Homemade wine being de-gassed to remove carbonation

De-gassing is a complex process and one at the heart of efficient wine kit production. Unless you can ensure that carbon dioxide generated by fermentation has been removed from the wine, it may not clear on time and dissolved gas in finished wine can alter the flavor and mouth feel.

Vigorous stirring using a drill-mounted Mix-Stir wine paddle with careful attention to proper fermentation times and temperatures are the keys to effective de-gassing, but how can you actually tell if you've gotten all the gas? Sometimes stirring can generate a lot of foam in a wine and telling the difference between foam and fizz isn't always easy.

The best way to check for remaining gas is to do a 'puff' test. Fill a hydrometer test-jar about half-way with a sample of the wine being degassed. Very carefully cover the top of the hydrometer jar with the palm of your hand, pressing tightly to seal it and give it several short, sharp shakes. Slowly release your palm from the top of the jar while simultaneously listening for a 'puff' of escaping gas and checking for the sensation of released pressure against your palm.

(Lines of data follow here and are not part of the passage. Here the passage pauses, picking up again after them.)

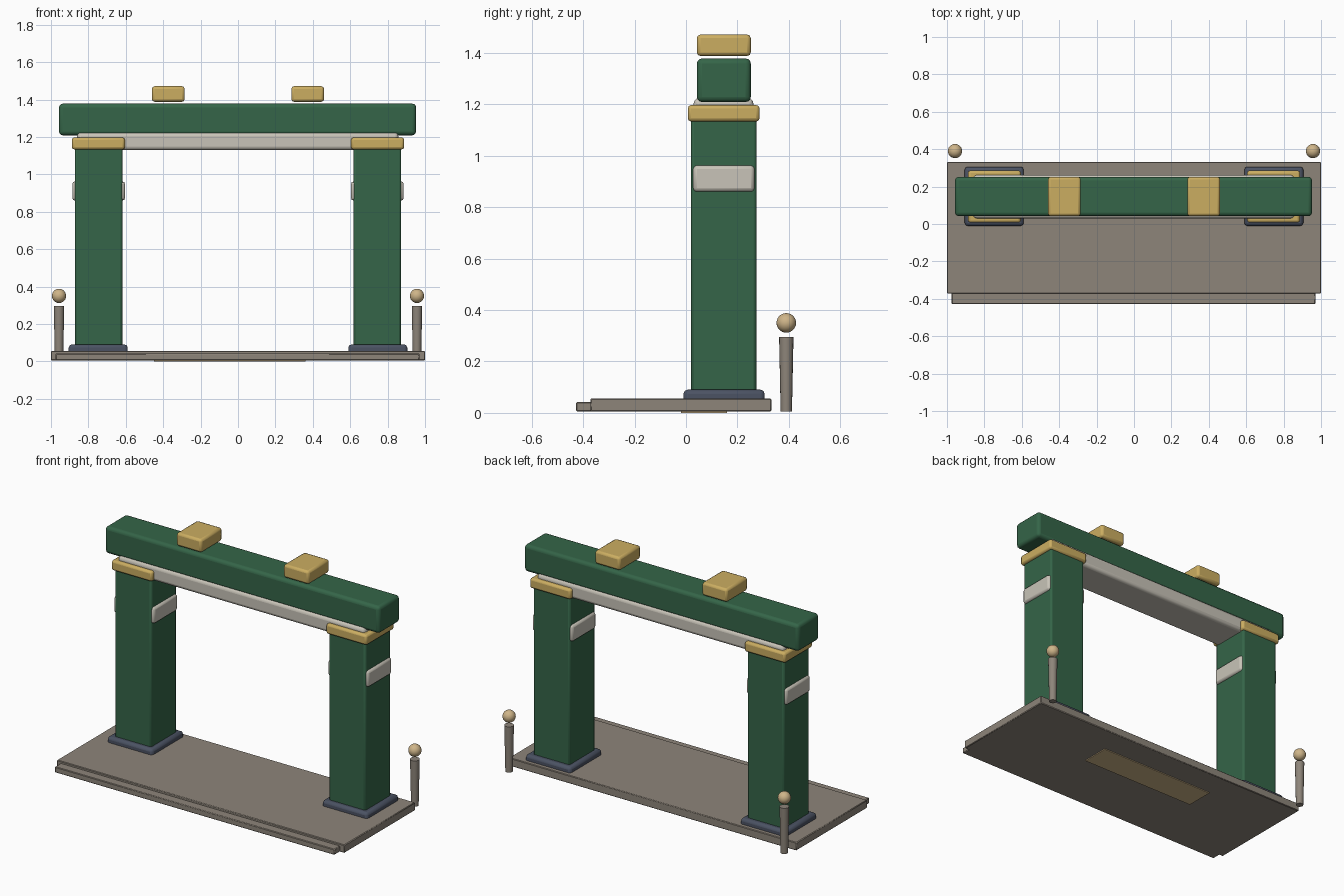
import bpy, bmesh
from math import radians
from mathutils import Matrix

if "Cube" in bpy.data.objects:
    bpy.data.objects.remove(bpy.data.objects["Cube"])


def material(name, r, g, b):
    m = bpy.data.materials.new(name)
    m.diffuse_color = (r, g, b, 1)
    m.use_nodes = True
    m.node_tree.nodes["Principled BSDF"].inputs["Base Color"].default_value = m.diffuse_color
    return m


GREEN = material("green_paint", 0.035, 0.13, 0.065)
GOLD = material("gold_paint", 0.60, 0.42, 0.12)
STONE = material("paving_stone", 0.27, 0.235, 0.195)
SLATE = material("slate", 0.07, 0.085, 0.125)
PALE = material("pale_stone", 0.58, 0.55, 0.48)
TAN = material("tan", 0.62, 0.46, 0.25)


def finish(name, bm, mat, bevel=0, segments=2):
    me = bpy.data.meshes.new(name)
    bm.to_mesh(me)
    bm.free()
    me.materials.append(mat)
    ob = bpy.data.objects.new(name, me)
    bpy.context.collection.objects.link(ob)
    if bevel:
        mod = ob.modifiers.new("rounded_edges", 'BEVEL')
        mod.width = bevel
        mod.segments = segments
    bpy.ops.object.select_all(action='DESELECT')
    ob.select_set(True)
    bpy.context.view_layer.objects.active = ob
    bpy.ops.object.shade_smooth_by_angle(angle=radians(35))
    return ob


def box(name, xs, ys, zs, mat, bevel=0.0, segments=2):
    spans = (xs, ys, zs)
    centre = [(a + b) / 2 for a, b in spans]
    size = [b - a for a, b in spans]
    bm = bmesh.new()
    bmesh.ops.create_cube(bm, size=1, matrix=Matrix.Translation(centre) @ Matrix.Diagonal((*size, 1)))
    return finish(name, bm, mat, bevel, segments)


def mirrored(a, b, side):
    return tuple(sorted((a * side, b * side)))


# Paved platform with a low front step and an underside panel
box("platform", (-1, 1), (-0.372, 0.332), (0.005, 0.056), STONE, 0.004, 1)
box("front_step", (-0.975, 0.97), (-0.428, -0.36), (0.006, 0.042), STONE, 0.004, 1)
box("underside_panel", (-0.45, 0.36), (-0.02, 0.16), (0.0, 0.03), TAN)

for side, label in ((-1, "left"), (1, "right")):
    # Post with plinth, pale band and gold capital
    box(label + "_plinth", mirrored(0.59, 0.905, side), (-0.01, 0.306), (0.008, 0.09), SLATE, 0.016)
    box(label + "_post", mirrored(0.618, 0.872, side), (0.02, 0.274), (0.06, 1.15), GREEN, 0.012)
    box(label + "_band", mirrored(0.604, 0.886, side), (0.028, 0.266), (0.86, 0.962), PALE, 0.014)
    box(label + "_capital", mirrored(0.605, 0.888, side), (0.007, 0.286), (1.133, 1.197), GOLD, 0.013)

    # Ornament block above the beam
    box(label + "_roof_block", mirrored(0.285, 0.46, side), (0.042, 0.252), (1.388, 1.471), GOLD, 0.014)

    # Tapered bollard with a ball finial behind the platform
    x, y = 0.957 * side, 0.39
    bm = bmesh.new()
    bmesh.ops.create_cone(bm, cap_ends=True, segments=16, radius1=0.022, radius2=0.028,
                          depth=0.29, matrix=Matrix.Translation((x, y, 0.15)))
    finish(label + "_bollard", bm, STONE)
    bm = bmesh.new()
    bmesh.ops.create_uvsphere(bm, u_segments=24, v_segments=14, radius=0.038,
                              matrix=Matrix.Translation((x, y, 0.35)))
    finish(label + "_bollard_ball", bm, TAN)

# Pale under-beam and the heavy green top beam
box("under_beam", (-0.86, 0.857), (0.03, 0.262), (1.13, 1.224), PALE, 0.02, 3)
box("top_beam", (-0.957, 0.952), (0.042, 0.252), (1.209, 1.378), GREEN, 0.02, 3)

That's all there is to it, except for discarding the wine afterwards (it's less than 100 ml, so unless you can guarantee that you've got sterile palms, don't pour it back in the carboy).

CO2 and de-gassing:

Gas saturation comes from yeast activity; if your yeast gets a slow start your wine will have less time to naturally evolve gas out of solution. Cold liquids hold more gas than warm ones. Stirring doesn't de-gas, agitation does, so you need to make sure you're starting the yeast as quickly as possible: never re-hydrate as that's much more likely to kill yeast than spur it on. Make sure the must is 75F before the yeast touches it. Maintain must temperatures above 72F (75F is ideal) the entire time you handle it before bottling.

Choose the right glass to use when service homemade wine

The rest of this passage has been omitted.